“It was terrifying at first ‘cause he sent me into the live room to go for something with just that part. I had nothing, really. Around lunchtime, Andy popped off to see his chiropractor or some nonsense, and I was to work on lyrics. He came back, and by that time I had something. We piled into it. The sound began to develop – I did a MIDI pass of all the piano parts, and he got this toy piano sound and various other things – and I began to let go of my negativity and doubts. I was now intoxicated by the sounds we were finding. The next day, I wrote the lyrics and we got the vocal; then the backing vocals came in. After that, we put on some bass and drums and a bit of percussion. It sounded great.”
Mood is the essence of these songs. Beautiful Agony casts an incredible spell.
“Mood is the secret weapon. It tells you a story, and the lyrics are intertwined with the atmospherics of the sound; the two things become one. The song is already telling you something just by the way that it sounds. Beautiful Agony was another one of those songs that Andy encouraged me to work on. I didn’t have the lyrics, but there was something there, so we set off on a journey to find it.”
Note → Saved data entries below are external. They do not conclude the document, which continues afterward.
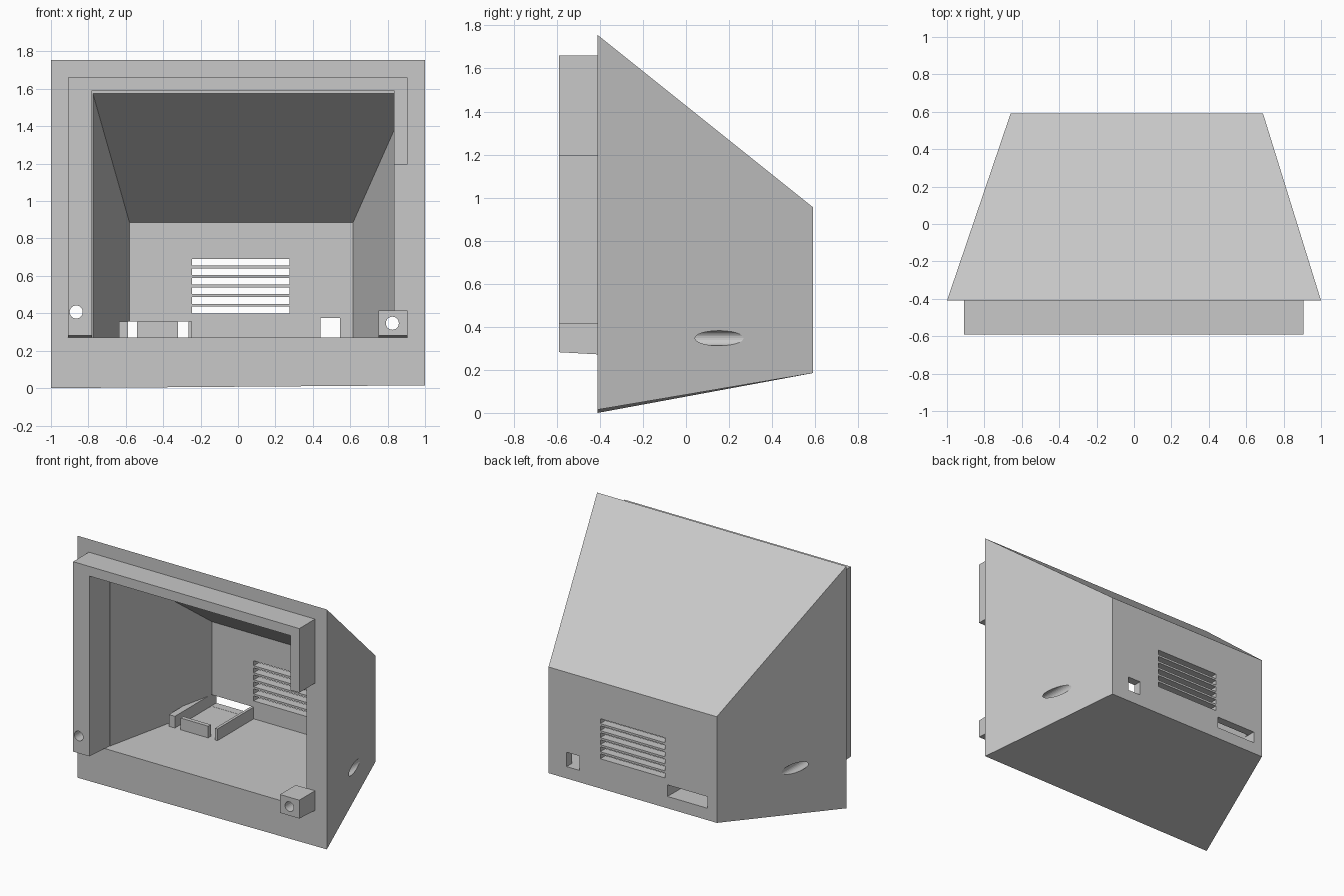
import bpy, bmesh

cube = bpy.data.objects.get("Cube")
if cube:
    bpy.data.objects.remove(cube, do_unlink=True)

grey = bpy.data.materials.new("plain_grey")
grey.use_nodes = True
colour = (0.58, 0.58, 0.58, 1)
grey.diffuse_color = colour
grey.node_tree.nodes["Principled BSDF"].inputs["Base Color"].default_value = colour


def frustum(name, front, back):
    """Solid between two upright rectangles, each (y, x0, x1, z0, z1)."""
    bm = bmesh.new()
    rings = []
    for y, x0, x1, z0, z1 in (front, back):
        corners = ((x0, z0), (x1, z0), (x1, z1), (x0, z1))
        rings.append([bm.verts.new((x, y, z)) for x, z in corners])
    f, b = rings
    bm.faces.new(f)
    bm.faces.new(b[::-1])
    for i in range(4):
        j = (i + 1) % 4
        bm.faces.new((f[j], f[i], b[i], b[j]))
    bmesh.ops.recalc_face_normals(bm, faces=bm.faces)
    mesh = bpy.data.meshes.new(name)
    bm.to_mesh(mesh)
    bm.free()
    mesh.materials.append(grey)
    obj = bpy.data.objects.new(name, mesh)
    bpy.context.collection.objects.link(obj)
    return obj


def box(name, x0, x1, y0, y1, z0, z1, lift=0):
    """Box whose front lower edge may be lifted a little."""
    return frustum(name, (y0, x0, x1, z0 + lift, z1), (y1, x0, x1, z0, z1))


def drill(name, x, z, radius=0.035):
    """Long round cutter running front to back."""
    bpy.ops.mesh.primitive_cylinder_add(vertices=24, radius=radius, depth=1.2,
                                        location=(x, -0.1, z), rotation=(1.570796, 0, 0))
    obj = bpy.context.object
    obj.name = name
    obj.data.materials.append(grey)
    return obj


def cut(obj, cutters):
    """Subtract the cutters and bake the result into the mesh."""
    for c in cutters:
        c.hide_render = True
        mod = obj.modifiers.new("cut", "BOOLEAN")
        mod.operation = "DIFFERENCE"
        mod.solver = "EXACT"
        mod.object = c
    bpy.context.view_layer.update()
    graph = bpy.context.evaluated_depsgraph_get()
    mesh = bpy.data.meshes.new_from_object(obj.evaluated_get(graph))
    obj.modifiers.clear()
    obj.data = mesh


# Tapered housing, its right lower front corner slightly raised
shell = frustum("housing", (-0.41, -1, 1, 0, 1.755), (0.59, -0.66, 0.69, 0.185, 0.955))
for v in shell.data.vertices:
    if v.co.x > 0.9 and v.co.z < 0.1:
        v.co.z = 0.015

# Hollow interior, front opening and rear wall openings
cutters = [
    frustum("cavity_cutter", (-0.38, -0.78, 0.928, 0.27, 1.59), (0.53, -0.58, 0.615, 0.27, 0.885)),
    box("opening_cutter", -0.78, 0.835, -0.5, -0.36, 0.27, 1.59),
    box("socket_cutter", 0.44, 0.545, 0.45, 0.7, 0.271, 0.375),
    box("port_cutter", -0.587, -0.265, 0.45, 0.7, 0.271, 0.355),
]
for i in range(6):
    z = 0.4 + i * 0.051
    cutters.append(box("vent_cutter", -0.245, 0.275, 0.45, 0.7, z, z + 0.036))

# Screw holes run from the rim through the slanted sides
left_drill = drill("left_screw_cutter", -0.865, 0.407)
right_drill = drill("right_screw_cutter", 0.825, 0.347)
cutters += [left_drill, right_drill]
cut(shell, cutters)

# Raised rim around the front opening
box("rim_top", -0.78, 0.835, -0.59, -0.41, 1.59, 1.66)
box("rim_short_side", 0.835, 0.905, -0.59, -0.41, 1.195, 1.66)
long_side = box("rim_long_side", -0.91, -0.78, -0.59, -0.41, 0.272, 1.66, 0.01)
cut(long_side, [left_drill])
screw_block = box("screw_block", 0.75, 0.905, -0.59, -0.41, 0.272, 0.415, 0.01)
cut(screw_block, [right_drill])

# Low walls on the floor that hold a board against the rear port
box("holder_outer_wall", -0.635, -0.587, 0.115, 0.54, 0.265, 0.355)
box("holder_inner_wall", -0.265, -0.245, 0.115, 0.54, 0.265, 0.355)
box("holder_front_stop", -0.54, -0.32, 0.115, 0.145, 0.265, 0.355)

for c in cutters:
    bpy.data.objects.remove(c, do_unlink=True)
Was that the same process for the song Girl Like You? The song keeps changing – it never stays the same.
“Yeah, that’s the dark horse of this record. Live, it’s become this sort of massive thing. It was pretty experimental, particularly how we muted the main vocal. Andy did this reverb thing, but by mistake he dropped the main track into it. When we listened to it, I said, ‘What’s that? I love that!’ Andy said it was a mistake, but I said, ‘No, no, we have to keep it like that.’ We made that the theme of the first verse.
“We were alive to the possibilities and the happy accidents, and I found that really refreshing. Things would happen, and where most producers would say, ‘Oh, that’s wrong. We can’t have that,’ we said, ‘No, that’s cool. Keep it.’ I wanted to get rid of the rules, which is difficult and runs counterintuitive to the responsibility you usually have, which is to do things ‘properly,’ whatever that means. What I found was that by doing things the wrong way, I wound up with the most interesting results.”